What will be the consequence if the US decided to go full protectionist in the 70s in order to protect its steel industry and other strategic industries like autos and appliances? Like if the US decided to slap 1000 percent tariffs on imported steel from Europe and Japan, appliances, and cars from foreign manufacturers, in order to protect the big 3, Bethlehem Steel, and RCA/Zenith? Consdering the very large population of the US as a domestic market, and its very self sufficient industries, they might be pull this off, especially since they can reason that the Asian tiger economies are even more blatant in their protectionist policies, and the US is just following suit.
 
Sep 2013
818
Chattanooga, TN
#2
What will be the consequence if the US decided to go full protectionist in the 70s in order to protect its steel industry and other strategic industries like autos and appliances? Like if the US decided to slap 1000 percent tariffs on imported steel from Europe and Japan, appliances, and cars from foreign manufacturers, in order to protect the big 3, Bethlehem Steel, and RCA/Zenith? Consdering the very large population of the US as a domestic market, and its very self sufficient industries, they might be pull this off, especially since they can reason that the Asian tiger economies are even more blatant in their protectionist policies, and the US is just following suit.
If the US went full protectionist in the 70s, it would have strengthened the economy in the locations of the smelting plants of Bethlehem Steel, RCA, and Zenith, but it would have weakened the economy everywhere else in America. It seems to me like free trade would generally benefit America economically. If American consumers can buy a Chinese product that is both cheaper and higher quality than the American version of the product, wouldn't that generally benefit American consumers?
 
Mar 2013
72
Stafford, VA
#3
If the US went full protectionist in the 70s, it would have strengthened the economy in the locations of the smelting plants of Bethlehem Steel, RCA, and Zenith, but it would have weakened the economy everywhere else in America. It seems to me like free trade would generally benefit America economically. If American consumers can buy a Chinese product that is both cheaper and higher quality than the American version of the product, wouldn't that generally benefit American consumers?

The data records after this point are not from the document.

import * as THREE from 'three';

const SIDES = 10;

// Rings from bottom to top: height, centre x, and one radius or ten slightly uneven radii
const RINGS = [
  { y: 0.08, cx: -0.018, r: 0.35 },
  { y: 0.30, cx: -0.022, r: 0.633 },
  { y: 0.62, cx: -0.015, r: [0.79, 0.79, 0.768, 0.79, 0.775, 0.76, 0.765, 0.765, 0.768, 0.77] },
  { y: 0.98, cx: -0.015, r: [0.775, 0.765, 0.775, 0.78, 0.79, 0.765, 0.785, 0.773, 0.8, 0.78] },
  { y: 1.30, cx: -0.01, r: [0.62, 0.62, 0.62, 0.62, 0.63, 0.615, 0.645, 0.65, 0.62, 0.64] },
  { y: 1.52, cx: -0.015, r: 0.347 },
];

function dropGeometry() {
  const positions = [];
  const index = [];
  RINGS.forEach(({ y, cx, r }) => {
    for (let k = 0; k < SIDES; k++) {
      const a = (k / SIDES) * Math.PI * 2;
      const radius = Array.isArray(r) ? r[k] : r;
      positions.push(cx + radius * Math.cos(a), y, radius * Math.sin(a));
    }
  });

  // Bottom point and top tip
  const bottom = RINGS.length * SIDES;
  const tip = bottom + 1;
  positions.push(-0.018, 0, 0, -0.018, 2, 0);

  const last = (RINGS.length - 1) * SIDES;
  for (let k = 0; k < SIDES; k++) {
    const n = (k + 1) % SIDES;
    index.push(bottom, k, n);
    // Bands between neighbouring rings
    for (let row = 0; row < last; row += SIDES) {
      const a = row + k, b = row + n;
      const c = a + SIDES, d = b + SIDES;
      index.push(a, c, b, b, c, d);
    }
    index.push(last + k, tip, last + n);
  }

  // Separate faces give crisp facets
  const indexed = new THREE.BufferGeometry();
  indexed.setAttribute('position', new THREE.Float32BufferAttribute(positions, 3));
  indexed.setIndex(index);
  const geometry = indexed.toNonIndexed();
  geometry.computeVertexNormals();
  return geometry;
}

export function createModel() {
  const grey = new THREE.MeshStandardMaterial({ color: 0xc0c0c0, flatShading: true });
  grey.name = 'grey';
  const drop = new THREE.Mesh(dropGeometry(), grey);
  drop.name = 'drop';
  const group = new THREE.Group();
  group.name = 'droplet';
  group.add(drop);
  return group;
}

But the Chinese products aren't generally higher quality, and if you don't have a job because the industry has been outsourced to another country, the lower cost is still too expensive.
 

Similar History Discussions